For persons already radicalized by ISIS or other terrorist groups, it’s likely too late to help them heal and become loving persons who don’t injure or kill others. Steps must be taken to protect society from their behaviors. I don’t have enough expertise to speak to what those steps might be, and plenty of others are writing and speaking on this topic.
Rather, I’ll circle back to my opening statement on “sustainable love.” I believe that we must, at a minimum:
* Significantly introduce and expand mindfulness practices such as deep breathing, yoga, and meditation within all K-12 school systems, be they public or private, so that more people can be taught to self-soothe and properly handle their emotions at a young age
* Pressure public school systems to once and for all abandon their one-size-fits-all frameworks and find creative, alternative ways to reach and protect every student, so none of them drift aimlessly through their teen years and run the risk of becoming troubled young adults
* Invest heavily in programs that provide mentoring and support to lonely and at-risk youth, with careful screening and settings that protect kids from predators

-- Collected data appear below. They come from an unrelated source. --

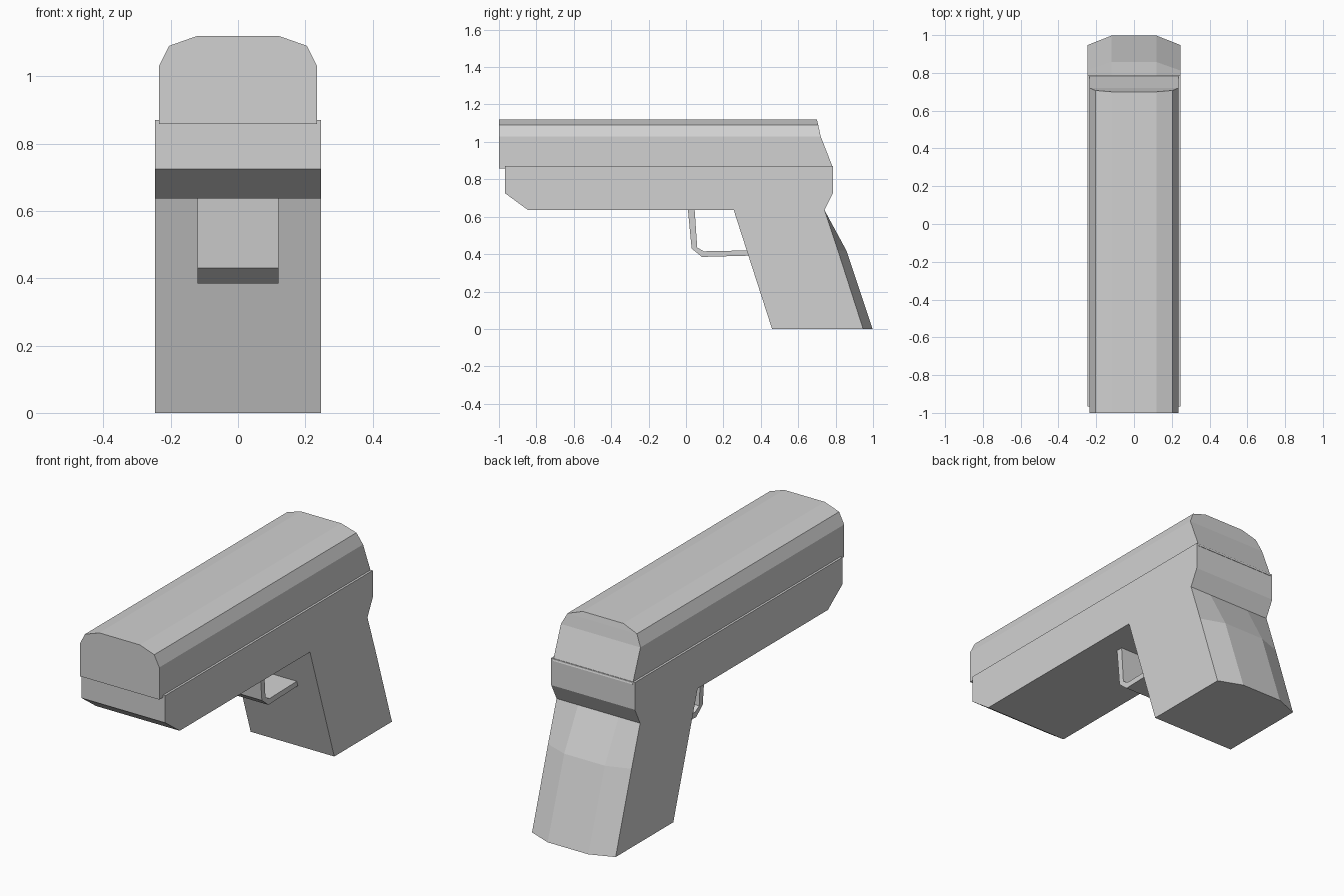
import bpy, bmesh

cube = bpy.data.objects.get("Cube")
if cube:
    bpy.data.objects.remove(cube, do_unlink=True)

GREY = (0.64, 0.64, 0.64, 1.0)
grey = bpy.data.materials.new("plain grey")
grey.use_nodes = True
grey.diffuse_color = GREY
grey.node_tree.nodes["Principled BSDF"].inputs["Base Color"].default_value = GREY


def loft(name, rings, strip_caps=False):
    """Skin equal-length closed rings; caps are one face, or strips joining mirrored points."""
    bm = bmesh.new()
    loops = [[bm.verts.new(p) for p in ring] for ring in rings]
    n = len(loops[0])
    for a, b in zip(loops, loops[1:]):
        for i in range(n):
            j = (i + 1) % n
            bm.faces.new((a[i], a[j], b[j], b[i]))
    for cap in (loops[0], loops[-1]):
        if strip_caps:
            for i in range(n // 2 - 1):
                bm.faces.new((cap[i], cap[i + 1], cap[n - 2 - i], cap[n - 1 - i]))
        else:
            bm.faces.new(cap)
    bmesh.ops.recalc_face_normals(bm, faces=bm.faces)
    mesh = bpy.data.meshes.new(name)
    bm.to_mesh(mesh)
    bm.free()
    mesh.materials.append(grey)
    obj = bpy.data.objects.new(name, mesh)
    bpy.context.collection.objects.link(obj)
    return obj


# Slide: chamfered section (x, z, rear y) with a raked back
half = [(0.235, 0.858, 0.787), (0.235, 1.03, 0.72), (0.205, 1.09, 0.707), (0.12, 1.12, 0.70)]
section = half + [(-x, z, y) for x, z, y in reversed(half)]
loft("slide", [[(x, -1.0, z) for x, z, y in section],
               [(x, y, z) for x, z, y in section]], strip_caps=True)

# Frame and grip: one side profile (y, z, extra y on the rounded backstrap)
profile = [(-0.967, 0.87, 0), (-0.967, 0.725, 0), (-0.845, 0.636, 0), (0.255, 0.636, 0),
           (0.46, 0, 0), (0.947, 0, 0.05), (0.812, 0.42, 0.045), (0.74, 0.636, 0),
           (0.785, 0.725, 0), (0.785, 0.87, 0)]
loft("frame_and_grip", [[(x, y + (bulge if abs(x) < 0.2 else 0), z) for y, z, bulge in profile]
                        for x in (-0.247, -0.12, 0.12, 0.247)])

# Trigger guard: bent band, outer edge then inner edge
guard = [(0.01, 0.64), (0.03, 0.43), (0.085, 0.385), (0.345, 0.392),
         (0.345, 0.42), (0.095, 0.415), (0.06, 0.435), (0.046, 0.64)]
loft("trigger_guard", [[(x, y, z) for y, z in guard] for x in (-0.12, 0.12)])
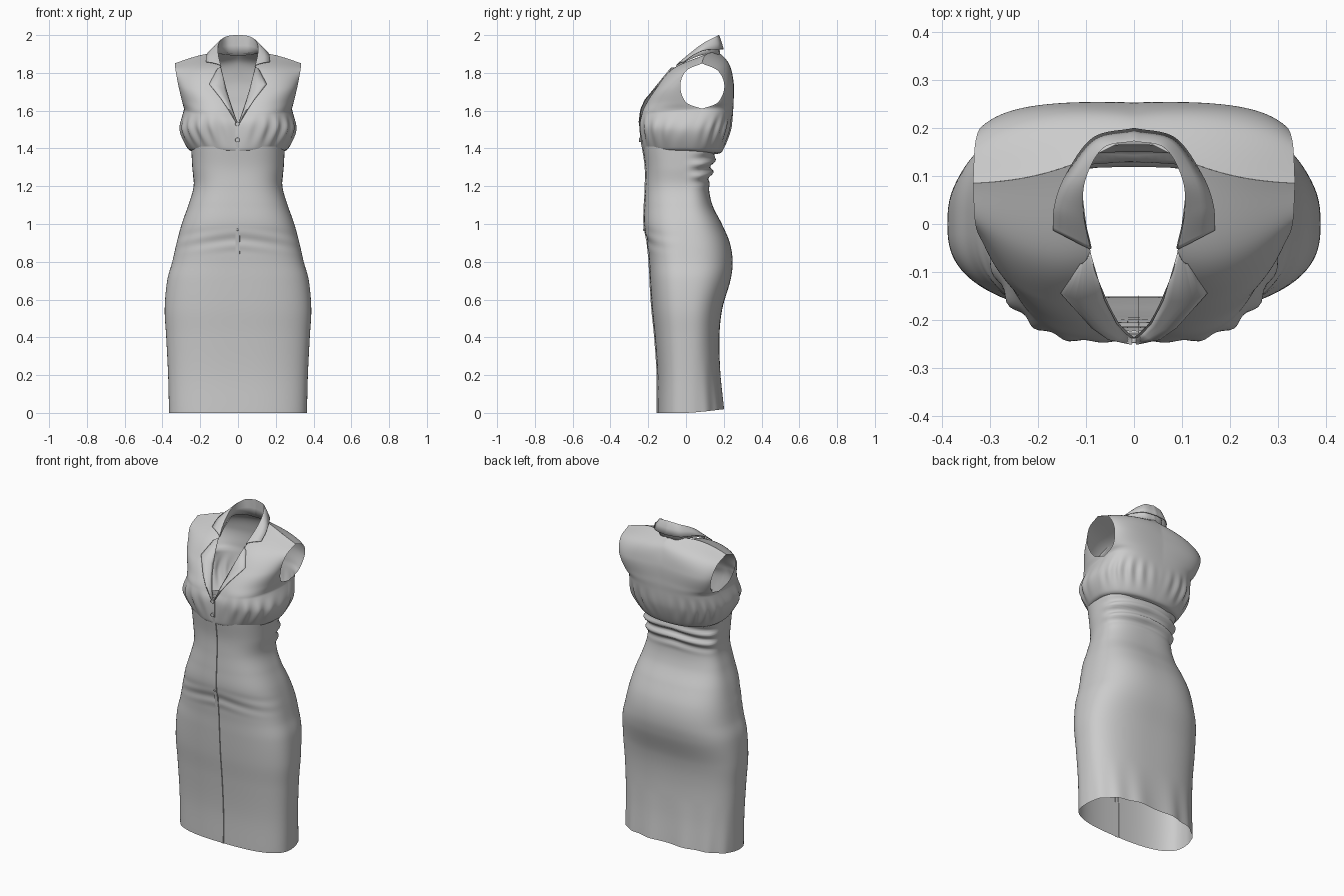
import bpy, math
from mathutils import Vector

if "Cube" in bpy.data.objects:
    bpy.data.objects.remove(bpy.data.objects["Cube"])


def smooth_curve(pts, n):
    """Catmull-Rom through pts, n samples per span."""
    p = [Vector(q) for q in pts]
    p = [2 * p[0] - p[1]] + p + [2 * p[-1] - p[-2]]
    out = []
    for i in range(1, len(p) - 2):
        a, b, c, d = p[i - 1:i + 3]
        for k in range(n):
            t = k / n
            out.append(0.5 * (2 * b + (c - a) * t + (2 * a - 5 * b + 4 * c - d) * t * t
                              + (3 * b - a - 3 * c + d) * t ** 3))
    return out + [p[-2].copy()]


def bezier(a, b, c, d, t):
    s = 1 - t
    return a * s ** 3 + 3 * b * s * s * t + 3 * c * s * t * t + d * t ** 3


def sheet(name, rows, closed=False, mirror=False, flip=False, thick=0, angle=60):
    """Grid surface from equal-length rows of points."""
    w = len(rows[0])
    verts = [tuple(p) for r in rows for p in r]
    faces = []
    for j in range(len(rows) - 1):
        for i in range(w if closed else w - 1):
            k = (i + 1) % w
            f = (j * w + i, j * w + k, (j + 1) * w + k, (j + 1) * w + i)
            faces.append(f[::-1] if flip else f)
    me = bpy.data.meshes.new(name)
    me.from_pydata(verts, [], faces)
    ob = bpy.data.objects.new(name, me)
    bpy.context.collection.objects.link(ob)
    if mirror:
        m = ob.modifiers.new("mirror", 'MIRROR')
        m.merge_threshold = 0.0005
    if thick:
        s = ob.modifiers.new("thickness", 'SOLIDIFY')
        s.thickness = thick
        s.offset = 0
    bpy.ops.object.select_all(action='DESELECT')
    ob.select_set(True)
    bpy.context.view_layer.objects.active = ob
    bpy.ops.object.shade_smooth_by_angle(angle=math.radians(angle))
    return ob


def bump(x, lo, hi):
    """Soft window, 1 in the middle and 0 outside lo..hi."""
    return math.sin(math.pi * (x - lo) / (hi - lo)) ** 2 if lo < x < hi else 0


# Skirt and waist: height with half width, front y and back y
profile = [(0.0, .365, -.152, .20), (.2, .37, -.152, .183), (.4, .38, -.165, .177),
           (.55, .388, -.18, .192), (.7, .375, -.19, .235), (.8, .348, -.195, .247),
           (.9, .325, -.205, .232), (1.0, .298, -.222, .19), (1.1, .263, -.22, .14),
           (1.2, .235, -.215, .122), (1.3, .242, -.215, .14), (1.41, .248, -.23, .165)]
prof = smooth_curve([(w, f, b) for z, w, f, b in profile], 10)
heights = smooth_curve([(z, 0, 0) for z, *_ in profile], 10)
rings = []
for h, (w, f, b) in zip(heights, prof):
    z, ring = h.x, []
    for i in range(112):
        a = 2 * math.pi * i / 112
        c, s = math.cos(a), math.sin(a)
        n = 2 / 2.65
        x = w * math.copysign(abs(c) ** n, c)
        y = (b if s > 0 else -f) * math.copysign(abs(s) ** n, s)
        back, front = max(0, s), max(0, -s)
        # bunched folds at the back waist, faint creases on the lap, hem flutes
        g = .014 * bump(z, 1.17, 1.42) * min(1, back * 2) * math.sin(z * 95 + 2.2 * abs(c))
        g += .003 * bump(z, .82, 1.0) * front * math.sin(z * 80 + 5 * abs(c))
        g += .006 * max(0, 1 - z / .3) * back * math.cos(a * 14)
        r = 1 + g / math.hypot(x, y)
        ring.append((x * r, y * r, z + .02 * back * max(0, 1 - z / .3)))
    rings.append(ring)
sheet("skirt", rings, closed=True)

# Bodice: rows of four control points, side or armhole edge to centre
front = [
    [(.235, 0, 1.385), (.235, -.13, 1.385), (.13, -.225, 1.385), (0, -.222, 1.385)],
    [(.27, .01, 1.405), (.27, -.15, 1.405), (.14, -.245, 1.405), (0, -.233, 1.405)],
    [(.308, .035, 1.50), (.32, -.19, 1.50), (.17, -.275, 1.51), (0, -.236, 1.52)],
    [(.285, .085, 1.61), (.295, -.20, 1.59), (.16, -.272, 1.58), (.018, -.22, 1.575)],
    [(.295, .0, 1.645), (.29, -.16, 1.64), (.16, -.25, 1.63), (.035, -.20, 1.63)],
    [(.315, -.03, 1.73), (.29, -.13, 1.72), (.17, -.19, 1.71), (.06, -.15, 1.71)],
    [(.33, .0, 1.81), (.27, -.04, 1.815), (.18, -.09, 1.82), (.09, -.06, 1.825)],
    [(.335, .085, 1.85), (.247, .088, 1.8825), (.183, .102, 1.902), (.1154, .129, 1.907)]]
back = [
    [(.235, 0, 1.385), (.235, .1, 1.375), (.13, .165, 1.37), (0, .165, 1.37)],
    [(.27, .01, 1.405), (.27, .14, 1.395), (.15, .20, 1.39), (0, .195, 1.39)],
    [(.308, .035, 1.50), (.31, .19, 1.50), (.17, .24, 1.50), (0, .238, 1.50)],
    [(.285, .085, 1.61), (.295, .24, 1.61), (.15, .252, 1.61), (0, .25, 1.61)],
    [(.295, .17, 1.645), (.275, .24, 1.65), (.15, .257, 1.66), (0, .252, 1.67)],
    [(.315, .203, 1.73), (.27, .25, 1.74), (.15, .255, 1.75), (0, .25, 1.76)],
    [(.33, .17, 1.81), (.25, .21, 1.835), (.13, .23, 1.85), (0, .226, 1.85)],
    [(.335, .085, 1.85), (.20, .09, 1.90), (.12, .12, 1.92), (0, .185, 1.90)]]


def panel(name, ctrl, flip):
    cols = []
    for k in range(4):
        c = [r[k] for r in ctrl]
        # the side seam ends at the underarm, where the armhole begins
        cols.append(smooth_curve(c[:4], 10) + smooth_curve(c[3:], 10)[1:] if k == 0
                    else smooth_curve(c, 10))
    rows = []
    for q in zip(*cols):
        row = []
        for i in range(41):
            t = i / 40
            p = bezier(*q, t)
            # gathers above the waist seam, fading at the side and centre
            g = .007 * bump(p.z, 1.385, 1.60) * math.sin(math.pi * t) * math.sin(t * 38 + p.z * 12)
            p += Vector((p.x, p.y, 0)).normalized() * g
            p.x = max(0, p.x)
            row.append(p)
        rows.append(row)
    sheet(name, rows, mirror=True, flip=flip)


panel("bodice_front", front, True)
panel("bodice_back", back, False)

# Collar: seam up to the rolled fold, then down to the outer edge
seam = [(0, .178, 1.89), (.06, .165, 1.895), (.107, .11, 1.90), (.107, .03, 1.875), (.09, -.05, 1.83)]
fold = [(0, .173, 2.0), (.065, .158, 1.99), (.103, .09, 1.955), (.106, .02, 1.90), (.092, -.052, 1.838)]
edge = [(0, .198, 1.925), (.085, .178, 1.925), (.142, .10, 1.92), (.165, .04, 1.895), (.168, -.012, 1.858)]
a, b, c = (smooth_curve(q, 8) for q in (seam, fold, edge))
up = Vector((0, 0, .004))
rows = [a, [p.lerp(q, .5) for p, q in zip(a, b)], b,
        [p.lerp(q, .12) + up for p, q in zip(b, c)],
        [p.lerp(q, .55) + up for p, q in zip(b, c)], c]
sheet("collar", rows, mirror=True, thick=.004)

# Lapels: folded back from the neckline, pointed at the notch
roll = [(.004, -.24, 1.535), (.02, -.226, 1.58), (.037, -.207, 1.63), (.062, -.158, 1.71), (.091, -.06, 1.828)]
tip = [(.008, -.243, 1.535), (.055, -.238, 1.61), (.088, -.215, 1.66), (.152, -.143, 1.74), (.112, -.083, 1.815)]
rows = []
for p, q in zip(roll, tip):
    p, q = Vector(p), Vector(q)
    rows.append([p.lerp(q, i / 6) + Vector((0, -.008, .004)) * math.sin(math.pi * i / 6) for i in range(7)])
sheet("lapels", rows, mirror=True, thick=.004, angle=40)

# Button placket down the centre front
rows = [[(x, f - d, h.x) for x, d in ((-.014, -.003), (-.012, .004), (.008, .004), (.010, -.003))]
        for h, (w, f, b) in zip(heights, prof)]
rows += [[(x, y - d, z) for x, d in ((-.014, -.003), (-.012, .004), (.008, .004), (.010, -.003))]
         for z, y in ((1.43, -.235), (1.48, -.237), (1.53, -.235))]
sheet("placket", rows, angle=30)

# Buttons
for i, (z, y, r) in enumerate(((1.53, -.243, .012), (1.445, -.243, .012), (.97, -.222, .006))):
    bpy.ops.mesh.primitive_cylinder_add(vertices=20, radius=r, depth=.01,
                                        location=(-.003, y, z), rotation=(math.pi / 2, 0, 0))
    ob = bpy.context.object
    ob.name = f"button_{i + 1}"
    m = ob.modifiers.new("rounded", 'BEVEL')
    m.width, m.segments = .002, 2
    bpy.ops.object.shade_smooth_by_angle(angle=math.radians(40))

* Revoke tax exemptions for religious or non-profit organizations of any sort that preach hate or intolerance, and funnel the resulting revenue into efforts described above
* Revise all local, state and federal laws that disproportionately impact the marginalized, such as excessive court costs and minimum prison sentencing guidelines
* Defeat any elected officials who preach politics of division or hate
* Significantly increase the minimum wage across all fifty states and expand efforts to provide health insurance to every American, so that the millions who remain in poverty despite working hard have a fighting chance to more fully participate in the economy we’ve all created together
There are many additional strategies and tactics that could be added to my list. I don’t have all of the answers and action steps, and I’m probably naive or under-informed on at least a few of these proposals. I’ll take the criticism, because I know my intentions are grounded in love, and I’m very open to learning from others.
Only authentic love, expressed through very thoughtful and non-conventional methods, can heal these open, proliferating wounds.